Michigan's COVID-19 deaths double in three days; over 1,100 new cases added in one day

Craig Mauger
The Detroit News

Lansing — The number of reported COVID-19 deaths in Michigan spiked by 75 on Tuesday, the largest increase in coronavirus deaths here in a 24-hour period yet.

The previous high was set the day before when the state reported 52 new deaths.

Michigan now has 7,615 confirmed coronavirus cases overall — up 1,117 from Monday — and 259 total deaths, according to numbers from the Department of Health and Human Services on Tuesday.

In three days, the number of deaths in the state has more than doubled.
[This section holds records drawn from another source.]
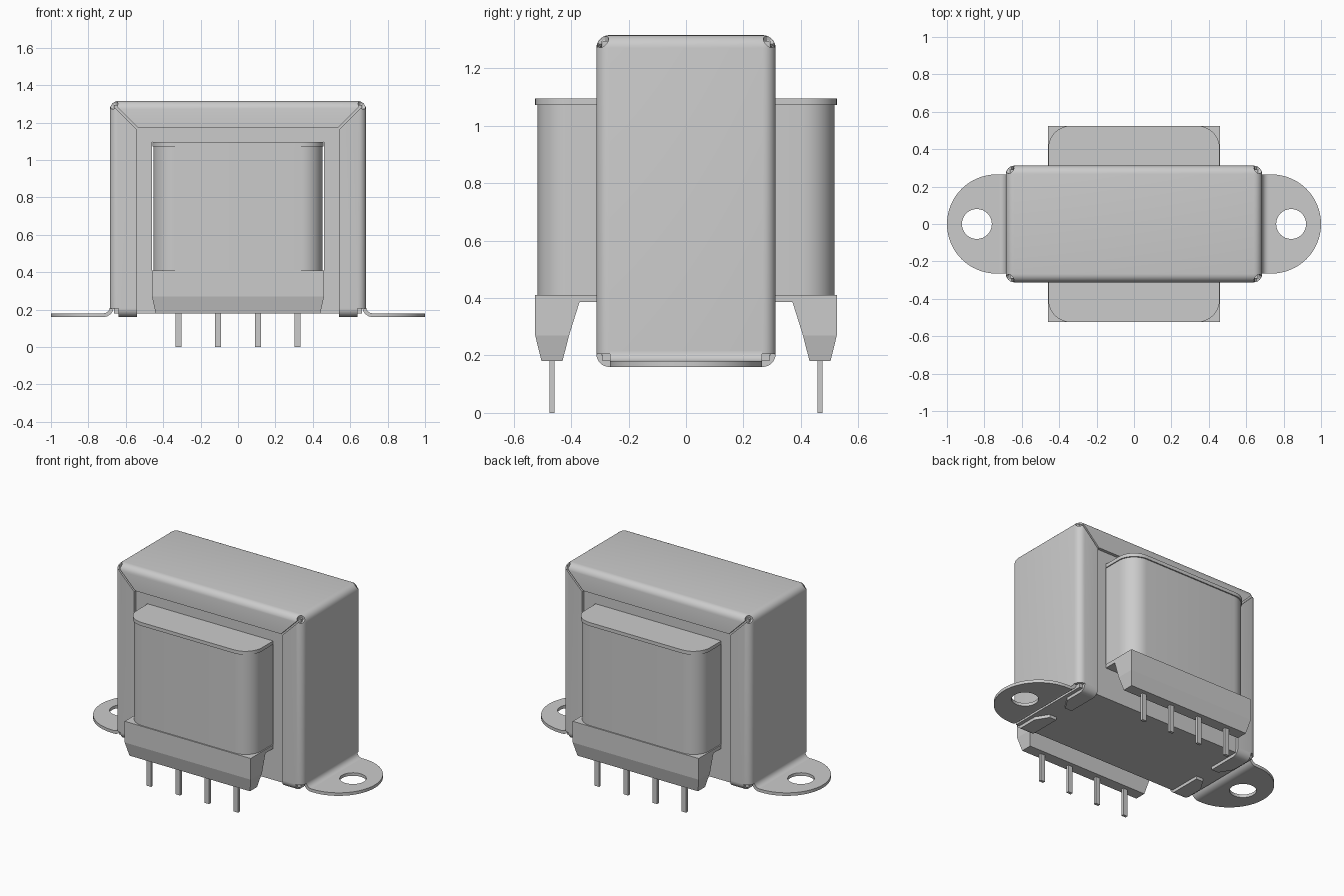
import bpy, bmesh, math
from mathutils import Vector, Matrix

if "Cube" in bpy.data.objects:
    bpy.data.objects.remove(bpy.data.objects["Cube"])


def finish(name, bm, mirror=(), smooth=False):
    bmesh.ops.recalc_face_normals(bm, faces=bm.faces)
    me = bpy.data.meshes.new(name)
    bm.to_mesh(me)
    bm.free()
    ob = bpy.data.objects.new(name, me)
    bpy.context.collection.objects.link(ob)
    bpy.ops.object.select_all(action='DESELECT')
    ob.select_set(True)
    bpy.context.view_layer.objects.active = ob
    if smooth:
        bpy.ops.object.shade_smooth_by_angle(angle=math.radians(35))
    if mirror:
        m = ob.modifiers.new("mirror", 'MIRROR')
        m.use_axis = ['x' in mirror, 'y' in mirror, False]
        m.use_mirror_merge = False
    return ob


def add_box(bm, lo, hi):
    lo, hi = Vector(lo), Vector(hi)
    mat = Matrix.Translation((lo + hi) / 2) @ Matrix.Diagonal((*(hi - lo), 1))
    return bmesh.ops.create_cube(bm, size=1, matrix=mat)['verts']


def box(name, lo, hi, mirror=(), bevel=0, pick=None, segs=6):
    bm = bmesh.new()
    add_box(bm, lo, hi)
    if bevel:
        bmesh.ops.bevel(bm, geom=[e for e in bm.edges if pick(e)], offset=bevel,
                        segments=segs, profile=0.5, affect='EDGES')
    return finish(name, bm, mirror, bool(bevel))


def prism(name, pts, axis, a, b, mirror=(), smooth=False):
    place = {'x': lambda p, t: (t, *p), 'y': lambda p, t: (p[0], t, p[1]),
             'z': lambda p, t: (*p, t)}[axis]
    bm = bmesh.new()
    f = bm.faces.new([bm.verts.new(place(p, a)) for p in pts])
    r = bmesh.ops.extrude_face_region(bm, geom=[f])
    d = Vector(place((0, 0), b - a))
    bmesh.ops.translate(bm, vec=d, verts=[v for v in r['geom'] if isinstance(v, bmesh.types.BMVert)])
    return finish(name, bm, mirror, smooth)


def cut(ob, cutter):
    m = ob.modifiers.new("cut", 'BOOLEAN')
    m.operation, m.object, m.solver = 'DIFFERENCE', cutter, 'EXACT'
    bpy.context.view_layer.objects.active = ob
    bpy.ops.object.modifier_apply(modifier=m.name)
    bpy.data.objects.remove(cutter)


def arc(cx, cy, r, a0, a1, n=8):
    return [(cx + r * math.cos(math.radians(a0 + (a1 - a0) * i / n)),
             cy + r * math.sin(math.radians(a0 + (a1 - a0) * i / n))) for i in range(n + 1)]


def vertical(e):
    return abs(e.verts[0].co.z - e.verts[1].co.z) > 1e-4


# folded sheet frame: rounded hollow shell with lips on front and back
frame = box("sheet_frame", (-.685, -.312, .205), (.685, .312, 1.315), bevel=.045,
            pick=lambda e: vertical(e) or e.verts[0].co.z > 1)
cut(frame, box("cut_inside", (-.665, -.292, 0), (.665, .292, 1.295)))
cut(frame, box("cut_opening", (-.54, -1, 0), (.54, 1, 1.17)))
# mitre slits and corner reliefs
for s in (-1, 1):
    w = .004
    slit = [(s * (.53 - w), 1.16 + w), (s * (.53 + w), 1.16 - w),
            (s * (.655 + w), 1.285 - w), (s * (.655 - w), 1.285 + w)]
    for t in (-1, 1):
        cut(frame, prism("cut_mitre", slit, 'y', t * .27, t * .4))
        bm = bmesh.new()
        bmesh.ops.create_uvsphere(bm, u_segments=12, v_segments=8, radius=.027,
                                  matrix=Matrix.Translation((s * .668, t * .295, 1.298)))
        cut(frame, finish("cut_relief", bm))

# laminated core with winding window
core = box("laminated_core", (-.664, -.291, .18), (.664, .291, 1.294))
cut(core, box("cut_window", (-.461, -1, .385), (.461, 1, 1.097)))

# mounting ears: outward bend, then flat rounded plate with a hole
bend = [(.685, .23)] + arc(.72, .215, .035, 180, 270) + arc(.72, .215, .055, 270, 180) + [(.665, .23)]
prism("ear_bend", bend, 'y', -.265, .265, 'x', True)
ear = prism("mounting_ear", [(.72, -.265)] + arc(.735, 0, .265, -90, 90, 32) + [(.72, .265)],
            'z', .16, .18, smooth=True)
cut(ear, prism("cut_hole", arc(.84, 0, .08, 0, 348.75, 31), 'z', .1, .3))
m = ear.modifiers.new("mirror", 'MIRROR')

# clamping tabs folded under the core
fold = [(.312, .206)] + arc(.267, .205, .045, 0, -90) + arc(.267, .205, .025, -90, 0) + [(.292, .206)]
prism("tab_bend", fold, 'x', .54, .64, 'xy', True)
prism("clamping_tab", [(.54, .267), (.64, .267), (.64, .15), (.59, .07), (.54, .07)],
      'z', .16, .18, 'xy')

# winding and bobbin
box("winding", (-.452, -.517, .40), (.452, .517, 1.075), bevel=.115, pick=vertical, segs=10)
box("bobbin_top", (-.458, -.525, 1.072), (.458, .525, 1.095), bevel=.12, pick=vertical, segs=10)
box("bobbin_base", (-.46, -.525, .386), (.46, .525, .41))

# pin carrier: sloped upper block and tapered foot
prism("pin_block", [(.525, .41), (.525, .27), (.407, .27), (.37, .388), (.37, .41)],
      'x', -.46, .46, 'y')
bm = bmesh.new()
for v in add_box(bm, (-.46, .407, .18), (.46, .525, .27)):
    if v.co.z < .2:
        v.co.x *= .44 / .46
        v.co.y = .503 if v.co.y > .45 else .43
finish("pin_block_foot", bm, 'y')

# pins
bm = bmesh.new()
for x in (-.318, -.106, .106, .318):
    add_box(bm, (x - .016, .458, 0), (x + .016, .476, .19))
finish("pins", bm, 'y')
As of one week ago, the state had reported 24 deaths.

Coronavirus virus testing at the North entrance of Beaumont hospital in Royal Oak, Michigan on March 31, 2020.

The newly disclosed deaths were heavily concentrated in Metro Detroit. Of the 75 newly reported deaths, 70 of them, 93%, were in Macomb, Oakland and Wayne counties.

Overall, 81% of the state's COVID-19 cases are in the those three counties, according to the new state data.

Dr. Joneigh Khaldun, the state's chief medical executive, predicted Monday that the number of cases in Michigan wouldn't peak for "several weeks." The state, she said, was still in the "early stages" of the virus's impact.

"We know our hospitals are going to need more beds," Khaldun said. "We’re going to need thousands more ventilators. And a lot of people are going to get sick."

Michigan continued to rank fourth among all U.S. states for the number of confirmed COVID-19 cases as of Tuesday afternoon, according to the Johns Hopkins University & Medicine Coronavirus Resource Center. Michigan was behind New York, New Jersey and California.

Wayne County continued to rank among the top 10 counties nationally for cases, according to the tracking. As of Tuesday, the county, which has about 17% of the state's population, had 49% of the COVID-19 cases.

Dr. Anthony Fauci, director of the National Institute of Allergy and Infectious Diseases, flagged Detroit on Monday as one of the cities that federal officials are concerned about.

"Detroit is starting to show some signs that they're going to take off," Fauci said during an appearance on "Good Morning America."

The Detroit Health Department reported nearly two dozen more COVID-19 deaths on Tuesday, pushing its total number of deaths to 73 and 2,086 confirmed cases. But the state health department reported 75 cumulative deaths and 2,080 confirmed cases of the virus.

Under the latest data from the state, 67 of Michigan's 83 counties now have at least one case. The new counties are Arenac, Branch, Chippewa, Oscoda and Schoolcraft.

The Michigan Department of Health and Human Services reported Tuesday that at least 24,943 specimen have been tested for COVID-19 statewide, but the number doesn't reflect all of the testing that's happened here. Of those tests, 5,861 were positive.